Your task -> For the entries below, return every line from the top through the line with "angle=2 * pi, steps=segments, use_merge=True)" exactly as it stands, omitting pictures.

*** Data extract

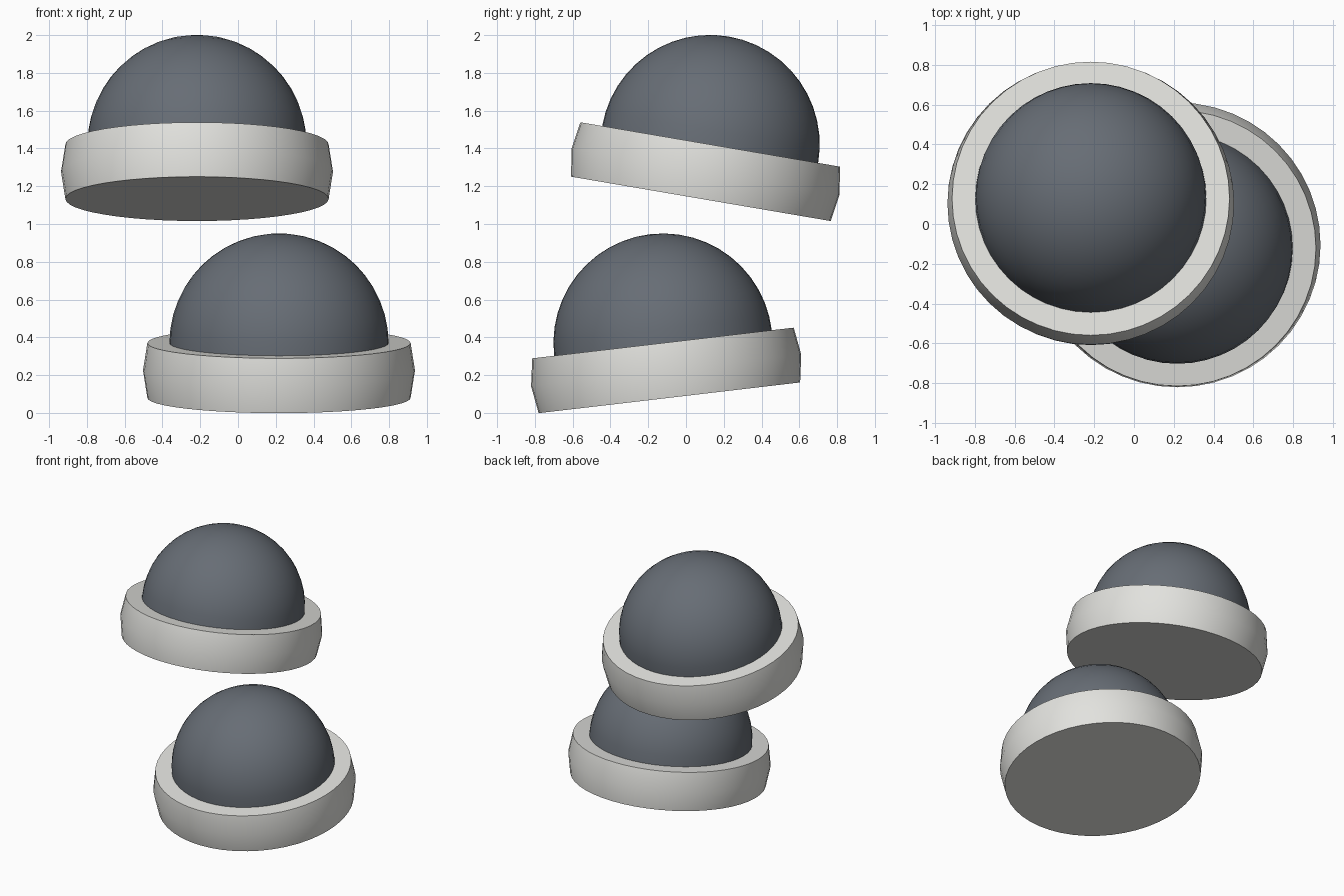
import bpy
import bmesh
from math import sin, cos, pi, radians

if "Cube" in bpy.data.objects:
    bpy.data.objects.remove(bpy.data.objects["Cube"], do_unlink=True)


def make_material(name, rgb):
    mat = bpy.data.materials.new(name)
    mat.use_nodes = True
    color = (*rgb, 1.0)
    mat.diffuse_color = color
    mat.node_tree.nodes["Principled BSDF"].inputs["Base Color"].default_value = color
    return mat


def lathe(name, profile, mat, location, tilt, segments=48):
    """Spin a (radius, height) profile about the part's own axis."""
    bm = bmesh.new()
    verts = [bm.verts.new((r, 0, z)) for r, z in profile]
    edges = [bm.edges.new(pair) for pair in zip(verts, verts[1:])]
    bmesh.ops.spin(bm, geom=verts + edges, cent=(0, 0, 0), axis=(0, 0, 1),
                   angle=2 * pi, steps=segments, use_merge=True)
    bmesh.ops.remove_doubles(bm, verts=bm.verts[:], dist=0.0001)
    bmesh.ops.recalc_face_normals(bm, faces=bm.faces[:])
    mesh = bpy.data.meshes.new(name)
    bm.to_mesh(mesh)
    bm.free()
    mesh.materials.append(mat)
    obj = bpy.data.objects.new(name, mesh)
    bpy.context.collection.objects.link(obj)
    obj.location = location
    obj.rotation_euler.x = radians(tilt)
    bpy.ops.object.select_all(action="DESELECT")
    obj.select_set(True)
    bpy.context.view_layer.objects.active = obj
    bpy.ops.object.shade_smooth_by_angle(angle=radians(35))
    return obj


light = make_material("light grey", (0.76, 0.76, 0.73))
dark = make_material("slate grey", (0.135, 0.153, 0.178))

# Profiles are measured from the centre of the base's top face
HEIGHT, RIM, BULGE, DOME = 0.292, 0.697, 0.72, 0.58
base_profile = [(0, -HEIGHT), (RIM, -HEIGHT), (BULGE, -HEIGHT / 2), (RIM, 0), (0, 0)]
STEPS = 12
dome_profile = [(DOME * cos(a), DOME * sin(a))
                for a in (i * pi / 2 / STEPS for i in range(STEPS))] + [(0, DOME)]

# Two tilted domed buttons, one above the other
for label, location, tilt in (("upper", (-0.217, 0.128, 1.421), -9.7),
                              ("lower", (0.217, -0.122, 0.37), 6.7)):
    lathe(label + "_base", base_profile, light, location, tilt)
    lathe(label + "_dome", dome_profile, dark, location, tilt)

******

Solution for this task ->
import bpy
import bmesh
from math import sin, cos, pi, radians

if "Cube" in bpy.data.objects:
    bpy.data.objects.remove(bpy.data.objects["Cube"], do_unlink=True)


def make_material(name, rgb):
    mat = bpy.data.materials.new(name)
    mat.use_nodes = True
    color = (*rgb, 1.0)
    mat.diffuse_color = color
    mat.node_tree.nodes["Principled BSDF"].inputs["Base Color"].default_value = color
    return mat


def lathe(name, profile, mat, location, tilt, segments=48):
    """Spin a (radius, height) profile about the part's own axis."""
    bm = bmesh.new()
    verts = [bm.verts.new((r, 0, z)) for r, z in profile]
    edges = [bm.edges.new(pair) for pair in zip(verts, verts[1:])]
    bmesh.ops.spin(bm, geom=verts + edges, cent=(0, 0, 0), axis=(0, 0, 1),
                   angle=2 * pi, steps=segments, use_merge=True)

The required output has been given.